Lt. Randy Upton, HPOU legal counsel Bob Armbruster (a proud Marine and HPD retiree) and several other HPD officers were on the special trip.
Berry contacted HPOU President Ray Hunt for his ideas on possible ticket recipients in the Department. Mayo’s name kept cropping up.
“Ray Hunt called me and chose me out of the Department to go to LA,” said Mayo, a member of the HPD Dive Team.
“We did swift-water rescue missions and operations. We used Zodiac inflatable boats for boat operation rescues.”
This specialty work entailed rooftop and high-water rescue. Mayo and other officers were assigned to different areas that were thickly populated and in high water. He rescued more than 100 Houstonians. The 16 members of the Dive Team rescued more than 3,000 people.
Rescues, Mayo said, “were all in a day’s work.”
Cormier used his experience as a reservist in the U. S. Army to the fullest in the aftermath of Hurricane Harvey, put to use his in-depth experience serving as an Army liaison to local non-governmental agencies in Iraq and Afghanistan as a member of Fox assigned to work with the Coast Guard.
The 12-year veteran and “next guy to go to helicopter school” was assigned to help the U. S. Coast Guard to help “in all air operations.” The guard coordinated every airborne operation in Houston and along the Texas Gulf Coast all the way to Beaumont.
“The Coast Guard was running the entire air space, coming in and rescuing people off rooftops but had no place to put them,” Cormier explained. “What were we supposed to do with these people. We needed landing zones and shelters.”
Cormier’s job was to find these facilities and coordinate the logistics. It was a non-stop procedure just like those conducted by numerous Houston police officers. He often focused on non-life-threatening rescues and getting the people to dry land, first from inside the Loop 610 but also extending from Katy to Beaumont.
Headquarted at the Ellington Coast Guard Center, Cormier coordinated Operation Barbecue Relief, a huge volunteer organization with chefs in all 50 states who work to supply food to first responders and major disaster victims.
Cormier’s job was to find the people in areas where food was needed the most and get the airborne deliveries to land in the appropriate locations. “The first day 20,000 hot meals were delivered and we worked our way up to 35,000 per day,” he said.
Cormier worked “with all agencies” to coordinate logistics, feeding first responders who were too busy to stop and find food on their own. He had to tackle details such as weight of the food matched with the capabilities of different sized helicopters in timely fashion.
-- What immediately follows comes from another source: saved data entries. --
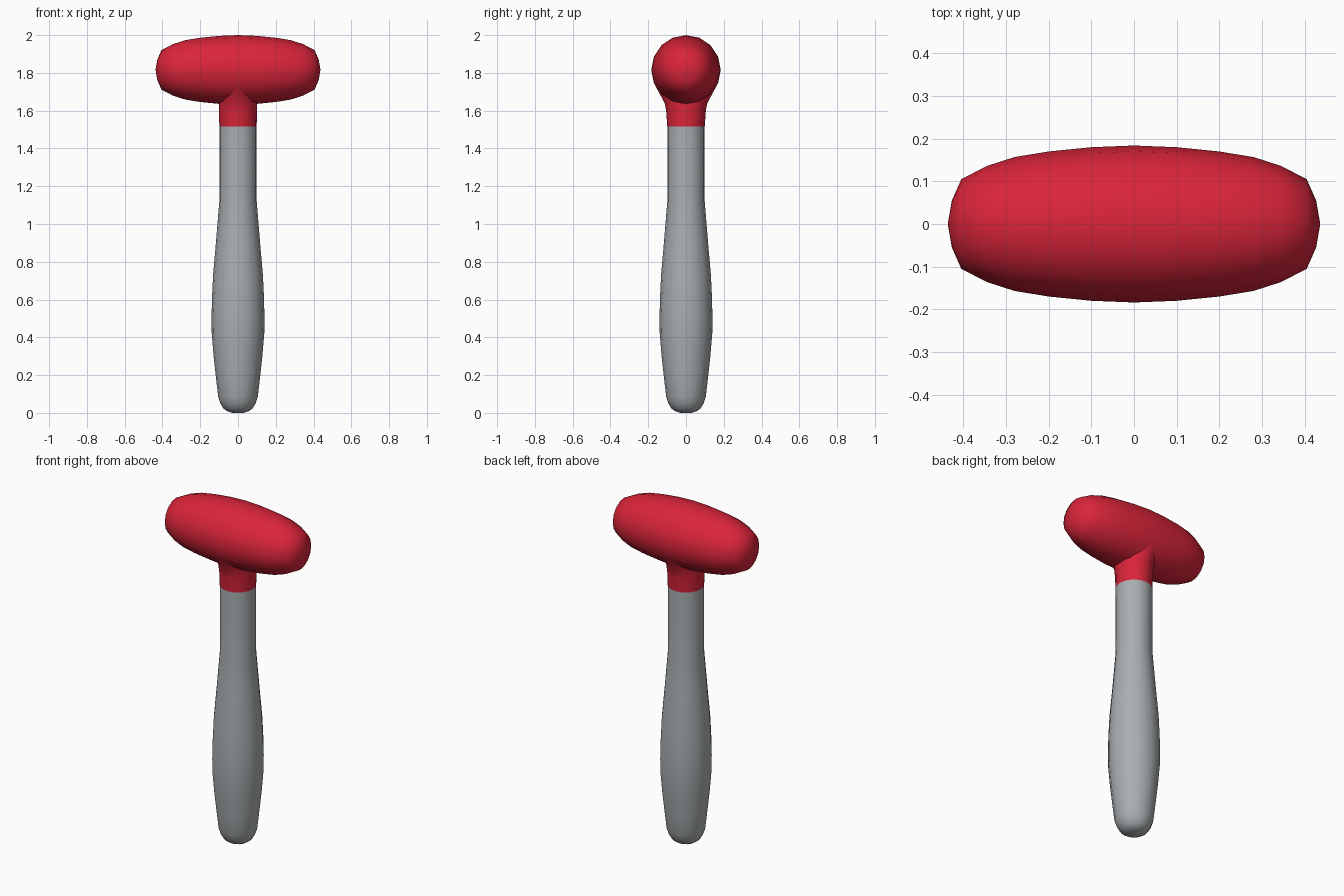
import bpy, bmesh, math
from mathutils import Vector

if "Cube" in bpy.data.objects:
    bpy.data.objects.remove(bpy.data.objects["Cube"])

def material(name, rgb):
    m = bpy.data.materials.new(name)
    m.diffuse_color = (*rgb, 1)
    m.use_nodes = True
    m.node_tree.nodes["Principled BSDF"].inputs["Base Color"].default_value = m.diffuse_color
    return m

red = material("red", (0.70, 0.018, 0.042))
grey = material("grey", (0.40, 0.425, 0.44))
N = 16

def loft(name, rings, mat, place, caps=True):
    """rings: (position along axis, radius a, radius b); place maps (a, b, t) to a point."""
    bm = bmesh.new()
    loops = []
    for t, ra, rb in rings:
        loops.append([bm.verts.new(place(ra * math.cos(2 * math.pi * i / N),
                                         rb * math.sin(2 * math.pi * i / N), t))
                      for i in range(N)])
    for lo, hi in zip(loops, loops[1:]):
        for i in range(N):
            j = (i + 1) % N
            bm.faces.new((lo[i], lo[j], hi[j], hi[i]))
    if caps:
        bm.faces.new(loops[0][::-1])
        bm.faces.new(loops[-1])
    bmesh.ops.recalc_face_normals(bm, faces=bm.faces)
    me = bpy.data.meshes.new(name)
    bm.to_mesh(me)
    bm.free()
    me.materials.append(mat)
    ob = bpy.data.objects.new(name, me)
    bpy.context.collection.objects.link(ob)
    bpy.ops.object.select_all(action='DESELECT')
    ob.select_set(True)
    bpy.context.view_layer.objects.active = ob
    bpy.ops.object.shade_smooth_by_angle(angle=math.radians(60))
    return ob

upright = lambda a, b, t: Vector((a, b, t))
sideways = lambda a, b, t: Vector((t, a, 1.816 + b))

# swelling grip and straight shaft
handle = [(0.0, 0.03), (0.008, 0.055), (0.022, 0.076), (0.05, 0.093), (0.085, 0.105),
          (0.2, 0.118), (0.3, 0.129), (0.42, 0.139), (0.5, 0.14), (0.6, 0.138),
          (0.73, 0.132), (0.9, 0.117), (1.12, 0.099), (1.515, 0.099)]
loft("handle", [(z, r, r) for z, r in handle], grey, upright)

# red neck flaring sideways into the head
neck = [(1.515, 0.099, 0.099), (1.6, 0.1, 0.105), (1.64, 0.101, 0.113),
        (1.685, 0.1, 0.137), (1.735, 0.098, 0.164)]
loft("neck", neck, red, upright)

# barrel head with domed ends
half = [(0.0, 0.184), (0.1, 0.180), (0.2, 0.170), (0.28, 0.157), (0.345, 0.136),
        (0.405, 0.105), (0.427, 0.055), (0.436, 0.004)]
profile = [(-x, r) for x, r in half[:0:-1]] + half
loft("head", [(x, r, r) for x, r in profile], red, sideways)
“We were just part of the chain,” the officer explained.
Both officers were chosen by either Berry or McIngvale or both. Their Harvey duties were unforgettable but were topped off with a trip to the World Series.